Page 12 - Keep not standing fixed and rooted, Briskly venture, briskly roam ; Head and hand, where'er thou foot it, And stout heart are still at home, In what land the sun does visit, Brisk are we, whate'er betide : To give space for wandering is it That the world was made so wide.
Page 30 - His benefits to the generation following ; for, as the youth must succeed us, so we ought to be careful that they have knowledge and erudition to profit and comfort that which ought to be most deare to us, to wit, the kirk and spouse of our Lord Jesus.
Page 192 - For now the noonday quiet holds the hill : The grasshopper is silent in the grass : The lizard, with his shadow on the stone, Rests like a shadow, and the winds are dead.
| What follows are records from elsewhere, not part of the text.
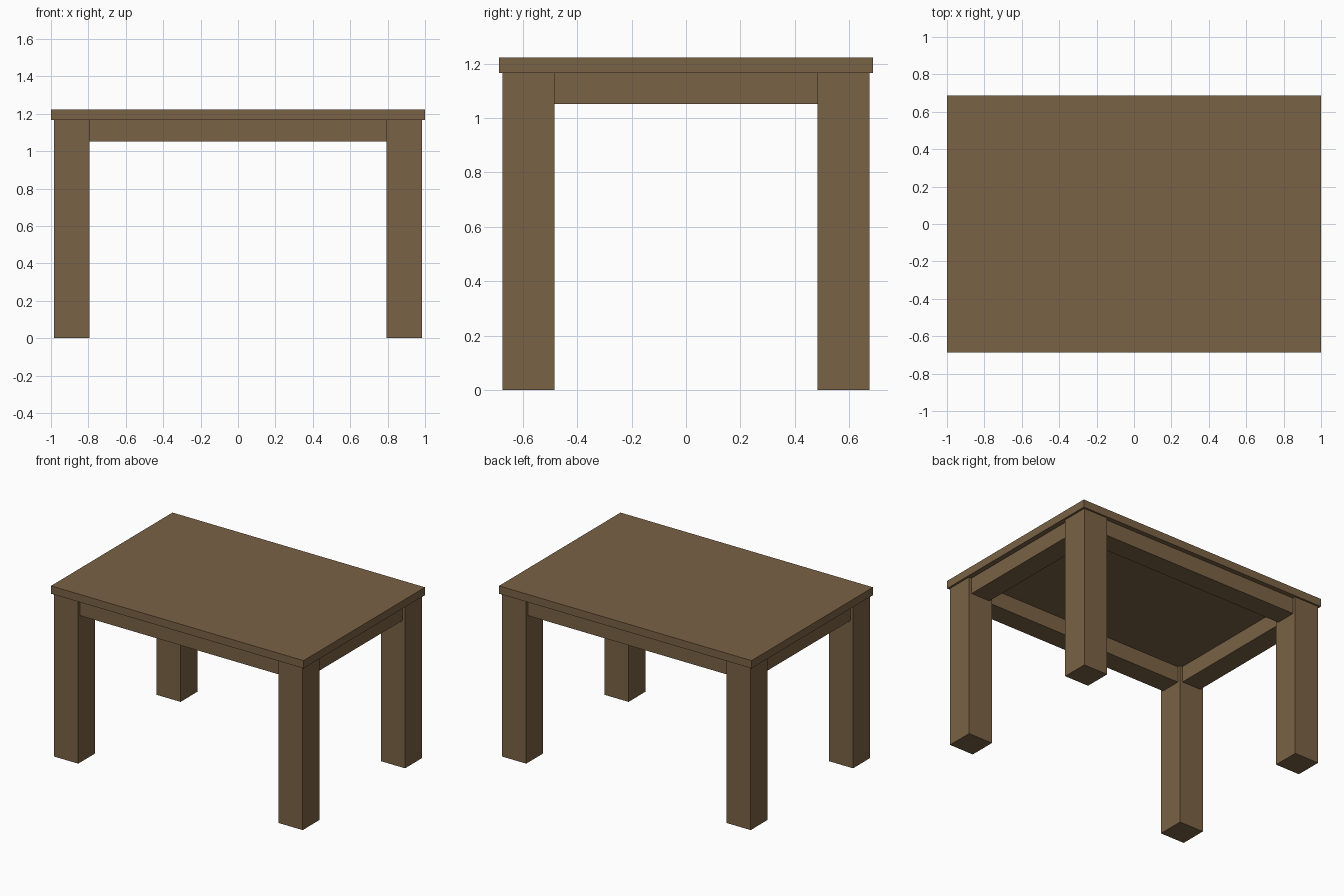
import bpy

if "Cube" in bpy.data.objects:
    bpy.data.objects.remove(bpy.data.objects["Cube"])

wood = bpy.data.materials.new("brown wood")
wood.diffuse_color = (0.195, 0.122, 0.060, 1.0)
wood.use_nodes = True
wood.node_tree.nodes["Principled BSDF"].inputs["Base Color"].default_value = wood.diffuse_color


def box(name, lo, hi):
    """Axis-aligned box between two corners."""
    centre = [(a + b) / 2 for a, b in zip(lo, hi)]
    size = [b - a for a, b in zip(lo, hi)]
    bpy.ops.mesh.primitive_cube_add(size=1, location=centre)
    obj = bpy.context.object
    obj.name = obj.data.name = name
    obj.scale = size
    bpy.ops.object.transform_apply(location=False, rotation=False, scale=True)
    obj.data.materials.append(wood)
    return obj


TOP_X, TOP_Y, TOP_Z, UNDER_Z = 1.0, 0.687, 1.222, 1.166
LEG_X, LEG_Y, LEG_W = 0.985, 0.675, 0.192
APRON_Z, INSET = 1.052, 0.021

# Table top
box("table_top", (-TOP_X, -TOP_Y, UNDER_Z), (TOP_X, TOP_Y, TOP_Z))

# Four square legs
for sx, side in ((-1, "left"), (1, "right")):
    for sy, end in ((-1, "front"), (1, "back")):
        cx, cy, h = sx * (LEG_X - LEG_W / 2), sy * (LEG_Y - LEG_W / 2), LEG_W / 2
        box(f"{end}_{side}_leg", (cx - h, cy - h, 0), (cx + h, cy + h, UNDER_Z))

# Aprons between the legs, slightly thinner than the legs
half = LEG_W / 2 - INSET
span_x, span_y = LEG_X - LEG_W, LEG_Y - LEG_W
for s, name in ((-1, "front"), (1, "back")):
    cy = s * (LEG_Y - LEG_W / 2)
    box(f"{name}_apron", (-span_x, cy - half, APRON_Z), (span_x, cy + half, UNDER_Z))
for s, name in ((-1, "left"), (1, "right")):
    cx = s * (LEG_X - LEG_W / 2)
    box(f"{name}_apron", (cx - half, -span_y, APRON_Z), (cx + half, span_y, UNDER_Z))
Page 26 - I must tell you, there are two kings and two kingdoms in Scotland: there is King James, the head of the commonwealth, and there is Christ Jesus, the King of the Church, whose subject James the Sixth is, and of whose kingdom he is not a king, nor a lord, nor a head, but
Page 36 - The whole earth is the Lord's garden, and he hath given it to the Sons of Adam, to be tilled and improved by them : why then should we stand starving here for places of habitation, and in the mean time suffer whole countries, as profitable for the use of man, to lie waste without any improvement?
Page 61 - Poor tenant bodies, scant o' cash, How they maun thole a factor's snash : He'll stamp an' threaten, curse an' swear. He'll apprehend them, poind their gear ; While they maun stan', wi' aspect humble, An' hear it a', an' fear an' tremble ! I see how folk live that hae riches ; But surely poor folk maun be wretches.

Bibliographic information